Australian cartoonist Mark Knight has defended his widely condemned cartoon of US tennis star Serena Williams, claiming that it was a true reflection of the events of the US Open women's final.
The cartoon appeared in Monday’s edition of Australian tabloid The Herald Sun, and drew outrage on social media for depicting the 23-time Grand Slam winner with enlarged lips, a larger figure, a broken racket and a pacifier on the ground.
At the US Open final, the 36-year-old broke a racket and clashed with umpire Carlos Ramos, who accused her of receiving instruction from her coach in the stand, in violation of the rules.
Williams was fined $4,000 for the coach instructions, $3,000 for smashing her racket, and $10,000 for "verbal abuse" at Ramos.
Knight's cartoon was slammed on social media on Monday night and Tuesday morning, including by Harry Potter author JK Rowling.
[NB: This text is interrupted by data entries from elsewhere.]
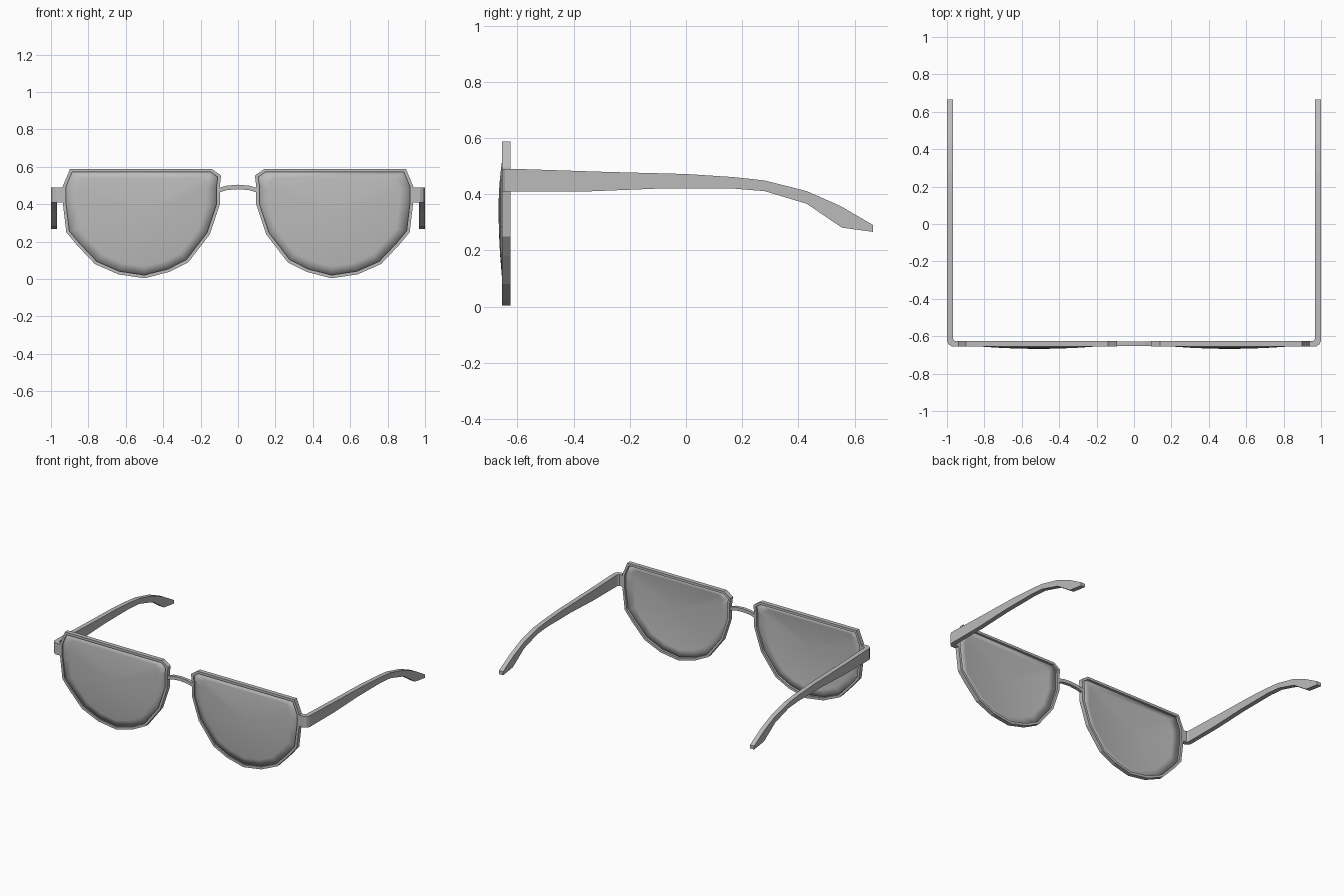
import bpy, bmesh, math
from mathutils import Vector

cube = bpy.data.objects.get("Cube")
if cube:
    bpy.data.objects.remove(cube, do_unlink=True)

grey = bpy.data.materials.new("mid_grey")
grey.use_nodes = True
grey.diffuse_color = (0.5, 0.5, 0.5, 1)
grey.node_tree.nodes["Principled BSDF"].inputs["Base Color"].default_value = (0.5, 0.5, 0.5, 1)

FRONT, BACK = -0.655, -0.625


def finish(name, bm, mirror=True, smooth=False):
    """Turn a bmesh into an object, mirrored across the centre if asked."""
    bmesh.ops.recalc_face_normals(bm, faces=bm.faces[:])
    mesh = bpy.data.meshes.new(name)
    bm.to_mesh(mesh)
    bm.free()
    mesh.materials.append(grey)
    obj = bpy.data.objects.new(name, mesh)
    bpy.context.collection.objects.link(obj)
    if smooth:
        for p in mesh.polygons:
            p.use_smooth = True
    if mirror:
        m = obj.modifiers.new("mirror", 'MIRROR')
        m.use_mirror_merge = False
    return obj


def prism(name, points, offset, mirror=True):
    """Extrude a closed outline along an offset vector."""
    bm = bmesh.new()
    face = bm.faces.new([bm.verts.new(p) for p in points])
    ext = bmesh.ops.extrude_face_region(bm, geom=[face], use_keep_orig=True)
    moved = [v for v in ext["geom"] if isinstance(v, bmesh.types.BMVert)]
    bmesh.ops.translate(bm, verts=moved, vec=offset)
    return finish(name, bm, mirror)


def inset(loop, d):
    """Offset a closed outline inward with mitred corners."""
    pts = [Vector(p) for p in loop]
    out = []
    for i, p in enumerate(pts):
        a = (p - pts[i - 1]).normalized()
        b = (pts[(i + 1) % len(pts)] - p).normalized()
        na, nb = Vector((-a.y, a.x)), Vector((-b.y, b.x))
        n = (na + nb).normalized()
        out.append(p + n * d / max(n.dot(na), 0.5))
    return out


def bridge_loops(bm, a, b):
    n = len(a)
    for i in range(n):
        j = (i + 1) % n
        bm.faces.new((a[i], a[j], b[j], b[i]))


# Half-moon lens outline (x, z), counter-clockwise from the inner top corner
outline = [(0.14, 0.588), (0.09, 0.553), (0.097, 0.50), (0.097, 0.40),
           (0.15, 0.24), (0.265, 0.09), (0.37, 0.037), (0.50, 0.004),
           (0.64, 0.025), (0.765, 0.08), (0.86, 0.18), (0.918, 0.25),
           (0.937, 0.41), (0.937, 0.495), (0.898, 0.588)]
inner = inset(outline, 0.017)

# Rim: four loops closed into a ring
bm = bmesh.new()
loops = [[bm.verts.new((p[0], y, p[1])) for p in loop]
         for loop, y in ((outline, FRONT), (outline, BACK), (inner, BACK), (inner, FRONT))]
for k in range(4):
    bridge_loops(bm, loops[k], loops[(k + 1) % 4])
finish("rim", bm)

# Lens: shallow dome made of shrinking rings
bm = bmesh.new()
centre = Vector((0.51, 0.35))
edge = inset(outline, 0.014)
prev = None
for t in (1.0, 0.85, 0.7, 0.5, 0.3, 0.12):
    ring = []
    for p in edge:
        q = centre + (p - centre) * t
        ring.append(bm.verts.new((q.x, -0.643 - 0.022 * (1 - t * t), q.y)))
    if prev:
        bridge_loops(bm, prev, ring)
    prev = ring
bm.faces.new(prev)
lens = finish("lens", bm, smooth=True)
thick = lens.modifiers.new("thickness", 'SOLIDIFY')
thick.thickness = 0.005
thick.offset = 0

# Nose bridge: gently arched bar
xs = [-0.1, -0.06, 0.0, 0.06, 0.1]
arch = [0.487, 0.499, 0.504, 0.499, 0.487]
bar = [(x, -0.651, z) for x, z in zip(xs, arch)]
bar += [(x, -0.651, z - 0.024) for x, z in reversed(list(zip(xs, arch)))]
prism("nose_bridge", bar, (0, 0.022, 0), mirror=False)

# Hinge: wrap-around corner block
plan = [(0.93, FRONT), (0.972, FRONT), (0.99, -0.645), (1.0, -0.625), (1.0, -0.6),
        (0.968, -0.6), (0.967, -0.615), (0.96, BACK), (0.93, BACK)]
prism("hinge", [(x, y, 0.41) for x, y in plan], (0, 0, 0.08))

# Temple arm: side profile with a drooping tip
side = [(-0.6, 0.49), (-0.3, 0.48), (0.0, 0.472), (0.17, 0.461), (0.28, 0.449),
        (0.43, 0.411), (0.55, 0.358), (0.665, 0.291), (0.665, 0.266), (0.555, 0.281),
        (0.43, 0.366), (0.28, 0.411), (0.17, 0.42), (-0.1, 0.42), (-0.35, 0.41), (-0.6, 0.41)]
prism("temple_arm", [(0.968, y, z) for y, z in side], (0.032, 0, 0))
But Knight is refusing to apologise, telling 3AW radio's Neil Mitchell on Tuesday that Williams was spitting the dummy "like a child" in the match, and he was just drawing Williams as a "powerful woman".
"It's a cartoon about poor behaviour ... People said I’m racist because I drew Serena as an African-American woman. I drew her as a powerful figure, which is what she is. She's strongly built."
Knight complained he couldn't "punch down" in his cartoons.
"It's called punching down. You can't punch down these days. What that means is you can't criticise minority groups for poor behaviour," he said.
He also rejected claims that the depiction of Williams' rival, 20-year-old Naomi Osaka, with blonde hair was racist against the Japanese-born Grand Slam winner, because Osaka had dyed her hair blonde.
"There’s nothing inaccurate in the cartoon, but I’m sorry it has been taken by social media and distorted so much," he said.
Knight said he had been "trolled" by Rowling, and he had turned off his phone to stop all the notifications he had received. His tweet alone had more than 7,000 retweets and 21,000 replies at the time of publishing.
"This is how crazy it gets. It’s picked up by social media and it is like a rolling thunder," he said. "It turns into a tornado of false accusations and crazy things that aren’t even there."
Knight said his wife had also copped abuse on her personal Instagram page.
"I have tried to reply to these people but they just don’t listen. I could say something in my defence that it was just about poor behaviour," he said.
"I’ve drawn cartoons praising Serena. I’m not racist."
Knight pointed to a cartoon he drew of late singer Aretha Franklin, and said he was praised for it, and that one day he is a hero and the next a pariah.
Last month, Knight drew similar criticism on social media after depicting South Sudanese teens rioting in a train station.